◆ Work request: Would you output the following records verbatim and skip the images in them?

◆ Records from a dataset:
____________
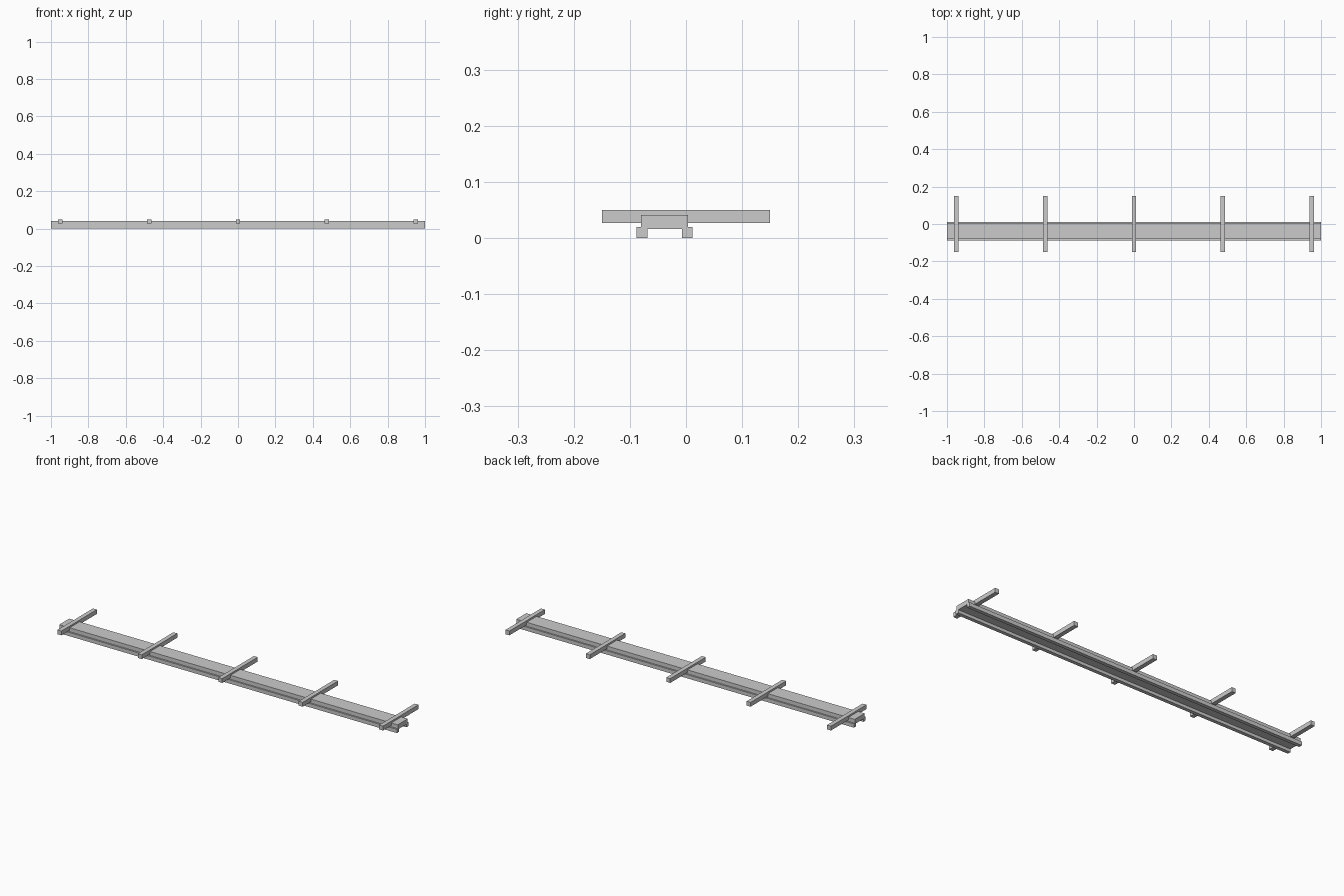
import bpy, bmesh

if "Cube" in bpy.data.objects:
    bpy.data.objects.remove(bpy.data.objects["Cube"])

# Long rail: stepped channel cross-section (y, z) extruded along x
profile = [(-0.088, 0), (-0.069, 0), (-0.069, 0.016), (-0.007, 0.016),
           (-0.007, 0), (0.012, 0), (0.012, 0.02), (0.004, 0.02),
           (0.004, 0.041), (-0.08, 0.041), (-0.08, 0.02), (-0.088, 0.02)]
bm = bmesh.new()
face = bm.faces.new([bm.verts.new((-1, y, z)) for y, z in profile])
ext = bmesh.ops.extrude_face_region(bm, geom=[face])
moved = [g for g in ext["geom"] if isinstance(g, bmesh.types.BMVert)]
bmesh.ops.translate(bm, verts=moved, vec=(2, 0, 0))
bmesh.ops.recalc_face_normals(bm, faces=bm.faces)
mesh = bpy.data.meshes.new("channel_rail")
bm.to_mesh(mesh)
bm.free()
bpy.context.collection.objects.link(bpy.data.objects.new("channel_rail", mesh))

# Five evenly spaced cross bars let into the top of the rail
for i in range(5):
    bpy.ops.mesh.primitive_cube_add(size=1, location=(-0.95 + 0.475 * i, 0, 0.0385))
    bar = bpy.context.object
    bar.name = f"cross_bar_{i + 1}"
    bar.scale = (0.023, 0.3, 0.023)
____________
◆ Answer section:
import bpy, bmesh

if "Cube" in bpy.data.objects:
    bpy.data.objects.remove(bpy.data.objects["Cube"])

# Long rail: stepped channel cross-section (y, z) extruded along x
profile = [(-0.088, 0), (-0.069, 0), (-0.069, 0.016), (-0.007, 0.016),
           (-0.007, 0), (0.012, 0), (0.012, 0.02), (0.004, 0.02),
           (0.004, 0.041), (-0.08, 0.041), (-0.08, 0.02), (-0.088, 0.02)]
bm = bmesh.new()
face = bm.faces.new([bm.verts.new((-1, y, z)) for y, z in profile])
ext = bmesh.ops.extrude_face_region(bm, geom=[face])
moved = [g for g in ext["geom"] if isinstance(g, bmesh.types.BMVert)]
bmesh.ops.translate(bm, verts=moved, vec=(2, 0, 0))
bmesh.ops.recalc_face_normals(bm, faces=bm.faces)
mesh = bpy.data.meshes.new("channel_rail")
bm.to_mesh(mesh)
bm.free()
bpy.context.collection.objects.link(bpy.data.objects.new("channel_rail", mesh))

# Five evenly spaced cross bars let into the top of the rail
for i in range(5):
    bpy.ops.mesh.primitive_cube_add(size=1, location=(-0.95 + 0.475 * i, 0, 0.0385))
    bar = bpy.context.object
    bar.name = f"cross_bar_{i + 1}"
    bar.scale = (0.023, 0.3, 0.023)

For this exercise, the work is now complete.